**ACTIVITY:**
Find every line below where the string "bmesh" shows up, and copy those lines.

Collected data entries

━━━━━━━━━━━━━━━━━━━━━━━━━━━━━━

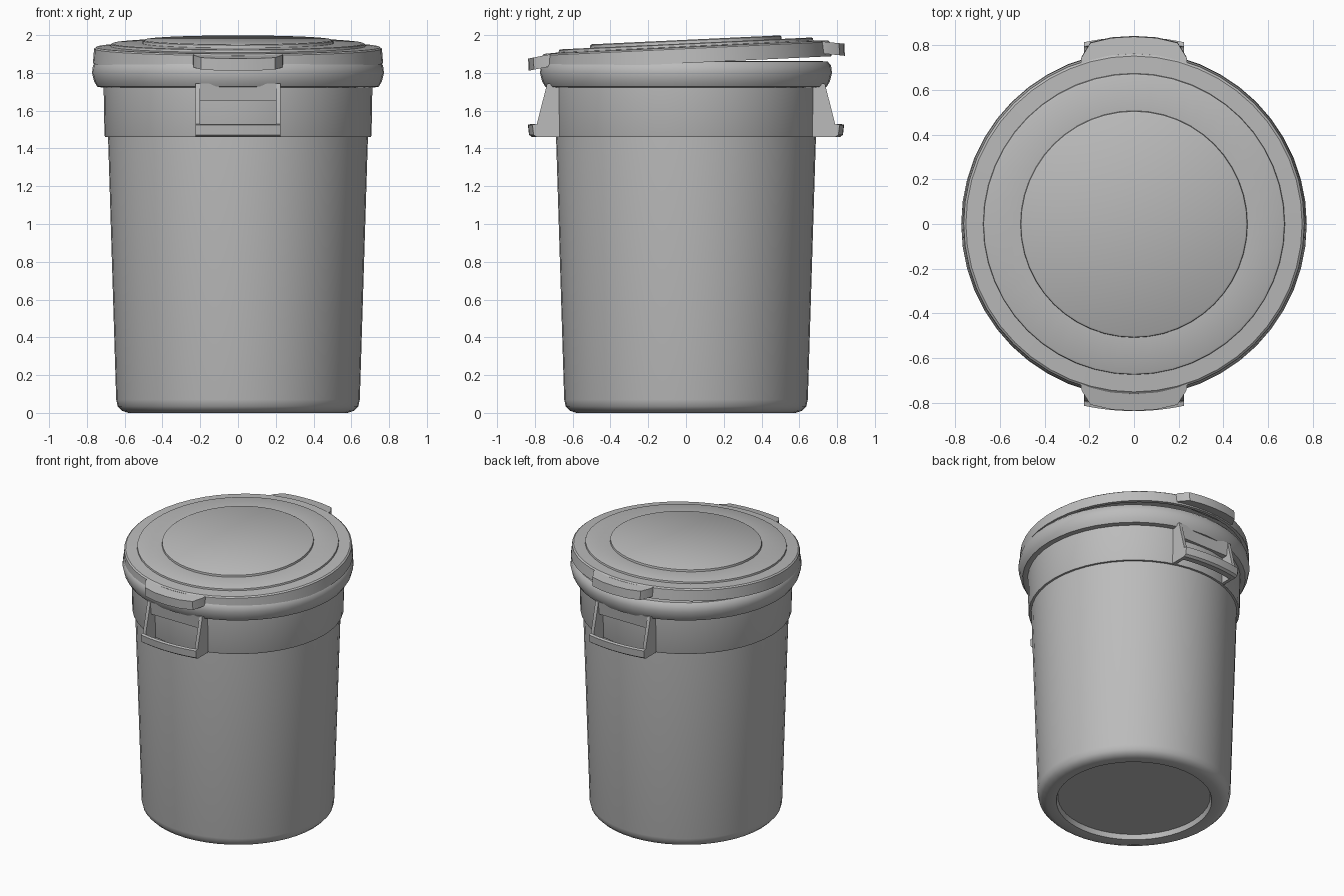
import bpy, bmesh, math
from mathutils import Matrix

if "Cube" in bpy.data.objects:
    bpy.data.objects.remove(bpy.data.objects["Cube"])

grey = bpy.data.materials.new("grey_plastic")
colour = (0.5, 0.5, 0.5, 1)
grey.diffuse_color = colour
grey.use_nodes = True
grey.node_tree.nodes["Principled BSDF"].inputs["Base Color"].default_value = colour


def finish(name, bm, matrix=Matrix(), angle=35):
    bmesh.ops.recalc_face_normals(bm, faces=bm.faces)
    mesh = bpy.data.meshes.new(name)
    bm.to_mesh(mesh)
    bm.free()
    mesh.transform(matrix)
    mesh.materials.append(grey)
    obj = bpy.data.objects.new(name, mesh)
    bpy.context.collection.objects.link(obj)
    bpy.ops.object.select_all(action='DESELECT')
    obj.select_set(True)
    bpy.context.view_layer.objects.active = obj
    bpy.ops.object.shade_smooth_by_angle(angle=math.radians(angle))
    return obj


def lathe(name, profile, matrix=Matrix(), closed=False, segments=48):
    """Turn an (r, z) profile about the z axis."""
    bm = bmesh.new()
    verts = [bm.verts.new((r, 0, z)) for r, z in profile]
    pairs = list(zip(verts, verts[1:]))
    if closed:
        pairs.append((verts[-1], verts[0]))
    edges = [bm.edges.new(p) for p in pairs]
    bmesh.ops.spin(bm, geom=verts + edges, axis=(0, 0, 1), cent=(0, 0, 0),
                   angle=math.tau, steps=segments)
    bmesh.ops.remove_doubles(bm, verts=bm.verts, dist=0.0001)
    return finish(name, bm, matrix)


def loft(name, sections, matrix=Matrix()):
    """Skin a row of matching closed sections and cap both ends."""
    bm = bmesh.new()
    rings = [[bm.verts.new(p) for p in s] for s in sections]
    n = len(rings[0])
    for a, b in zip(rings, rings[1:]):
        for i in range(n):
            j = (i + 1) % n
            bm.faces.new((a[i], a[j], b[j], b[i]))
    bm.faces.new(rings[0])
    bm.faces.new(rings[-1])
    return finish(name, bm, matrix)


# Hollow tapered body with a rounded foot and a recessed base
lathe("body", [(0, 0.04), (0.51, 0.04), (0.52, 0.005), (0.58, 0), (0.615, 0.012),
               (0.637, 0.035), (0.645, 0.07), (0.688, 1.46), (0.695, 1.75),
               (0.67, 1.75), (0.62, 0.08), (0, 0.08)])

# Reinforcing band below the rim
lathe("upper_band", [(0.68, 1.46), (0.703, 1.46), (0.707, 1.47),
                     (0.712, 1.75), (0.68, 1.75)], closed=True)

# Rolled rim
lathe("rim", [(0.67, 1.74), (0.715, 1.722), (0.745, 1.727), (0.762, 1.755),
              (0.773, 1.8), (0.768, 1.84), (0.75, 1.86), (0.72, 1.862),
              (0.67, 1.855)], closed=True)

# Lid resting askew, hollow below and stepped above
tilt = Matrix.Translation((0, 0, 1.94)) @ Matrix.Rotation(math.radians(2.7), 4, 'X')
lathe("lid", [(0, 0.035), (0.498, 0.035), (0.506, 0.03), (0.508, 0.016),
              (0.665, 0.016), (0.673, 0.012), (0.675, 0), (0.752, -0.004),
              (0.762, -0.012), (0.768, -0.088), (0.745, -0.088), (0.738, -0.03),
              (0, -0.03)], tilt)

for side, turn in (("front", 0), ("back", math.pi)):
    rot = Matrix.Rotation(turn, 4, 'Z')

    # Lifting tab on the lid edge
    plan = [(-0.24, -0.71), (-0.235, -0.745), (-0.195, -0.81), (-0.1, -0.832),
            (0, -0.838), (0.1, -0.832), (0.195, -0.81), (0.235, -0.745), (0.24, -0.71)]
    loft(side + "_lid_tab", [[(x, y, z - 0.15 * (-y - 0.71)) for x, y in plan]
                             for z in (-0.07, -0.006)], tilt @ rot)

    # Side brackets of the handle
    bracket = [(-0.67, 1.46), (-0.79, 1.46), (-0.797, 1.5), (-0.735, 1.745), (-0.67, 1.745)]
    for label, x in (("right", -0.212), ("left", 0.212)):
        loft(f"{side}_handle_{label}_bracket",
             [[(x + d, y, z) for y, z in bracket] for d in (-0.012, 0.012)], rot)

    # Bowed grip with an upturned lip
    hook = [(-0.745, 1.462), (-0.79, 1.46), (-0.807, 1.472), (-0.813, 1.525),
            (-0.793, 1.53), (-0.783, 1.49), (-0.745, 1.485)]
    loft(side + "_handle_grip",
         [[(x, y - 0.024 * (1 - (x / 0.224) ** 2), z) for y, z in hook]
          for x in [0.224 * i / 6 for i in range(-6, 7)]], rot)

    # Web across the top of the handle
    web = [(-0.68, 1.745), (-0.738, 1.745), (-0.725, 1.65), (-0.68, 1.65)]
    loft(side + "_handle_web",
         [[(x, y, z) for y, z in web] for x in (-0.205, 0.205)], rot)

━━━━━━━━━━━━━━━━━━━━━━━━━━━━━━

**OUTPUT OF THE TASK:**
import bpy, bmesh, math
    bmesh.ops.recalc_face_normals(bm, faces=bm.faces)
    bm = bmesh.new()
    bmesh.ops.spin(bm, geom=verts + edges, axis=(0, 0, 1), cent=(0, 0, 0),
    bmesh.ops.remove_doubles(bm, verts=bm.verts, dist=0.0001)
    bm = bmesh.new()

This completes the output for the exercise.